The attempts to preserve the Indian rupee reserve in the country is now bordering along desperate measures for the central bank. The rupee crisis has exposed the vulnerabilities of an import dependent country like ours and calls for a reevaluation of our developmental priorities. While all macroeconomic policies need a reality check, there is also a serious need to go back to the basics and discuss some fundamental economic indicators that bricks up to shape the economy. One such indicator is the pegging of the Bhutanese ngultrum to the Indian rupee.
Historically, having the one-to-one “fixed” or “pegged” exchange rate regime has favored Bhutan.
As is the case with Bhutan, countries with pegs are normally known to have weak capital markets and financial regulating mechanisms.

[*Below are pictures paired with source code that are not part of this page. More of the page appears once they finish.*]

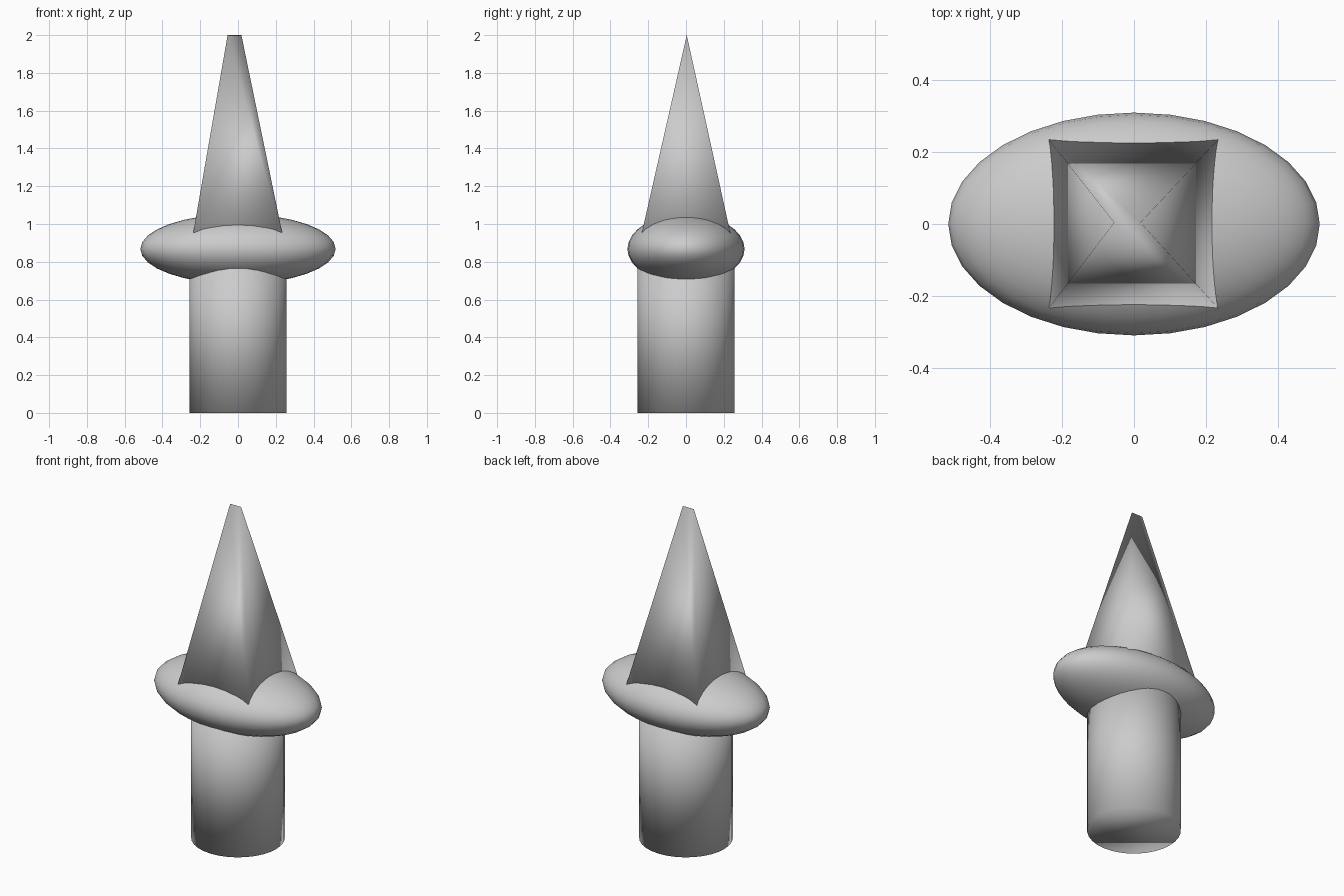
import bpy, bmesh

if "Cube" in bpy.data.objects:
    bpy.data.objects.remove(bpy.data.objects["Cube"])


def finish(obj, name):
    obj.name = name
    obj.data.name = name
    obj.data.shade_smooth()


# Handle: round grip standing on the ground
HANDLE_TOP = 0.86
bpy.ops.mesh.primitive_cylinder_add(vertices=32, radius=0.257, depth=HANDLE_TOP,
                                    location=(0, 0, HANDLE_TOP / 2))
finish(bpy.context.object, "handle")

# Guard: flattened ellipsoid, long in x
bpy.ops.mesh.primitive_uv_sphere_add(segments=32, ring_count=16, radius=1,
                                     location=(0, 0, 0.868))
guard = bpy.context.object
guard.scale = (0.517, 0.31, 0.185)
finish(guard, "guard")

# Blade: square base tapering to a short, slightly off-centre ridge
mesh = bpy.data.meshes.new("blade")
bm = bmesh.new()
bmesh.ops.create_cube(bm, size=2)
for v in bm.verts:
    x, y, z = v.co
    if z > 0:
        v.co = (-0.055 if x < 0 else 0.018, 0.004, 2.0)
    else:
        v.co = (x * 0.253, y * 0.255, 0.86)
bmesh.ops.remove_doubles(bm, verts=bm.verts[:], dist=0.001)
bm.to_mesh(mesh)
bm.free()
blade = bpy.data.objects.new("blade", mesh)
bpy.context.collection.objects.link(blade)
finish(blade, "blade")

In such a scenario, the peg helps create stability in the economy. In our case, it helped stabilize the ngultrum against the much more stable rupee. As India has always been our largest trading partner and donor, the peg made trade and investment between Bhutan and India easier and avoided the complications of working with daily fluctuations. Having a stable ngultrum also gave it the credibility which helped control inflation.
Because of all the above benefits, our bureaucrats, policymakers, and think tanks have always favored to have the peg and we have never even entertained the debate to remove the peg. They were right, until now. The current rupee crisis has thrown all past logics out of the window and calls for a serious debate on whether we should maintain the peg.
Global experience has shown that the peg is very difficult to maintain over a long period of time. Most often than not, a peg sustained over a long period of time has resulted into a financial crisis forcing countries to un-peg and opt for a floating exchange regime. The Mexican financial crisis of 1994-95 and the Asian Crisis of 1997 are typical examples. The Asian crisis and an artificially high fixed exchange rate further caused the Russian Crisis in 1998. In all the three above examples, an illogical attempt to maintain a high value of the local currency to respect the peg resulted into an overvaluation of the local currency. It resulted in severe depletion of the foreign reserve supplies just like the rupee shortage we are experiencing. Such a situation is called a currency crisis.
After the Asian crisis, Thailand was forced to un-peg its currency with the US dollar. The Asian crisis began in Thailand after Thai baht collapsed and the government failed to support its fixed exchange rate as it had run out of foreign currency.
We are not the only country in the region grappling with the economics of having a fixed exchange regime. Nepal has also pegged its currency to the Indian rupee at 1.6 to 1 meaning that Nepali rupee 160 is equivalent to Indian rupee 100 which was last adjusted in 1993.
However, Nepal’s situation is a bit different because its Foreign Exchange Regulation Act 1962 allows the central bank to follow the floating exchange rate regime. This means that despite its freedom to move away from the peg, it has chosen to stick to it because of political and economic instabilities in Nepal which could erode people’s confidence in the Nepali rupee if the peg is removed.
Moreover, over the past few years, the Indian economy has been growing at more than eight percent while Nepal growth rate has is about half of that. This is a much cited reason by experts to retain the peg because the better growth rate of India makes the Nepali rupee also stronger.
Here, Nepal’s argument of respecting the peg with the Indian rupee because India is doing better than them doesn’t apply to Bhutan. In the past five years, we have experienced an average growth rate of 9.82% with a high of 19.7% in 2007 which is much higher than that of India.
Despite being in either extremes of India in the economic growth scale, it is intriguing to note here that both Bhutan and Nepal is skeptic of doing away with the peg. This shows that there is much beyond actual economics to move away from the peg. There is an ardent lack of political will even to attempt it.
Going back to actual economics, the pegging regime comes with a lot of baggage. One never knows the real economic scenario because growth indicators are dictated by the foreign currency – the Indian rupee in our case. The Mundell-Fleming model says that fixed exchange rate system restricts the effectiveness of having an independent monetary policy to achieve macroeconomic stability. In our context, it means that Bhutan cannot use its monetary policy effectively without assistance from the Indian government. Recently, a foreign expert, with support from the UNDP conducted a study in Bhutan and it recommended Bhutan to have an independent exchange rate policy meaning to remove the peg from the rupee. But the central bank and the government were quick to hush up the suggestion.
Global financial experts are of the consensus that while the peg has certain advantages and a floating regime is not without flaws, the latter is a much better regime to value and understand one’s own currency and to facilitate market equilibrium. In light of the current currency crisis, Bhutan is desperately looking for answers and removing the peg may be the best way for the long run. We can begin by debating on it.